GOAL OF THE EXERCISE
Word for word, repeat the lines of the records from the first line up to and including the line that contains "stone.diffuse_color = GREY", passing over any pictures.

Recorded data:
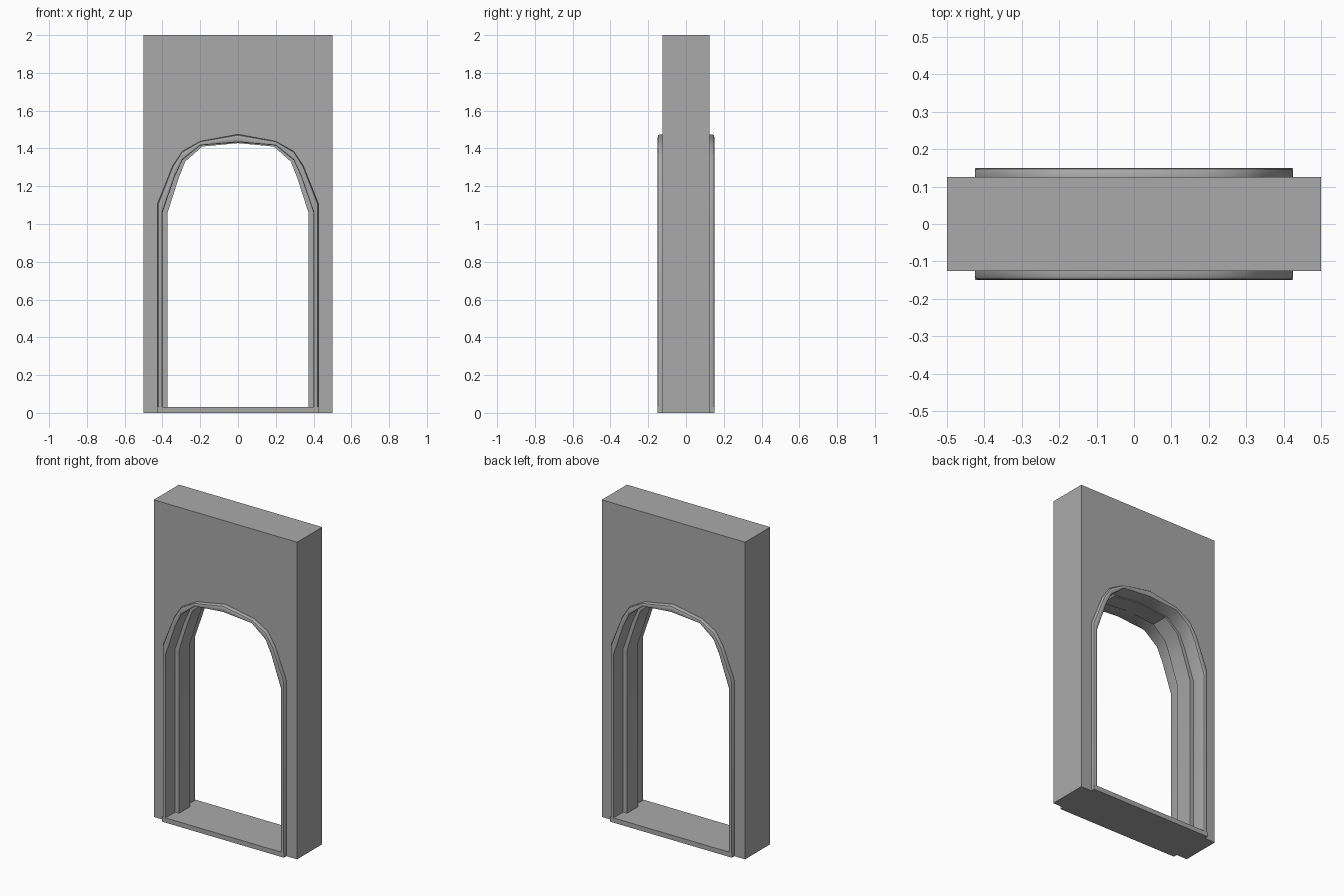
import bpy
import bmesh
from math import radians
from mathutils import Vector

cube = bpy.data.objects.get("Cube")
if cube:
    bpy.data.objects.remove(cube, do_unlink=True)

stone = bpy.data.materials.new("grey stone")
stone.use_nodes = True
GREY = (0.4, 0.4, 0.4, 1)
stone.diffuse_color = GREY
stone.node_tree.nodes["Principled BSDF"].inputs["Base Color"].default_value = GREY

SILL = 0.03
WALL_Y, TRIM_Y, STOP_Y = 0.125, 0.15, 0.055

# Right halves of the arch outlines, from foot to crown
OUTER = [(.425, SILL), (.425, 1.11), (.345, 1.31), (.295, 1.385), (.2, 1.438), (0, 1.475)]
REBATE = [(.4, SILL), (.4, 1.06), (.335, 1.25), (.295, 1.338), (.2, 1.416), (0, 1.432)]
STOP = [(.373, SILL), (.373, 1.06), (.315, 1.24), (.28, 1.33), (.19, 1.41), (0, 1.428)]


def full_arch(half):
    return half + [(-x, z) for x, z in reversed(half[:-1])]


def blend(a, b, t):
    return [tuple(Vector(p).lerp(Vector(q), t)) for p, q in zip(a, b)]


def finish(name, bm, smooth=False):
    bmesh.ops.recalc_face_normals(bm, faces=bm.faces)
    mesh = bpy.data.meshes.new(name)
    bm.to_mesh(mesh)
    bm.free()
    mesh.materials.append(stone)
    obj = bpy.data.objects.new(name, mesh)
    bpy.context.collection.objects.link(obj)
    if smooth:
        bpy.ops.object.select_all(action='DESELECT')
        obj.select_set(True)
        bpy.context.view_layer.objects.active = obj
        bpy.ops.object.shade_smooth_by_angle(angle=radians(35))
    return obj


def prism(name, outline, depth):
    """Extrude an x-z outline from -depth to +depth along y."""
    bm = bmesh.new()
    face = bm.faces.new([bm.verts.new((x, -depth, z)) for x, z in outline])
    moved = bmesh.ops.extrude_face_region(bm, geom=[face])["geom"]
    bmesh.ops.translate(bm, vec=(0, 2 * depth, 0),
                        verts=[v for v in moved if isinstance(v, bmesh.types.BMVert)])
    return finish(name, bm)


# Wall panel with an arched opening running down to the ground
opening = full_arch([(OUTER[0][0], 0)] + OUTER[1:])
prism("wall", [(.5, 0), (.5, 2), (-.5, 2), (-.5, 0)] + opening[::-1], WALL_Y)

# Threshold
w = OUTER[0][0]
prism("sill", [(-w, 0), (w, 0), (w, SILL), (-w, SILL)], TRIM_Y)

# Casing: rounded trim, rebate and central stop, lofted from front to back
front = [(OUTER, -WALL_Y), (OUTER, -TRIM_Y + .01),
         (blend(OUTER, REBATE, .12), -TRIM_Y + .003), (blend(OUTER, REBATE, .35), -TRIM_Y),
         (blend(OUTER, REBATE, .75), -TRIM_Y), (blend(OUTER, REBATE, .93), -TRIM_Y + .003),
         (REBATE, -TRIM_Y + .01), (REBATE, -STOP_Y), (STOP, -STOP_Y)]
section = front + [(ring, -y) for ring, y in reversed(front)]
bm = bmesh.new()
rings = [[bm.verts.new((x, y, z)) for x, z in full_arch(r)] for r, y in section]
for a, b in zip(rings, rings[1:]):
    for i in range(len(a) - 1):
        bm.faces.new((a[i], a[i + 1], b[i + 1], b[i]))
finish("arch_casing", bm, smooth=True)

ANSWER BELOW
import bpy
import bmesh
from math import radians
from mathutils import Vector

cube = bpy.data.objects.get("Cube")
if cube:
    bpy.data.objects.remove(cube, do_unlink=True)

stone = bpy.data.materials.new("grey stone")
stone.use_nodes = True
GREY = (0.4, 0.4, 0.4, 1)
stone.diffuse_color = GREY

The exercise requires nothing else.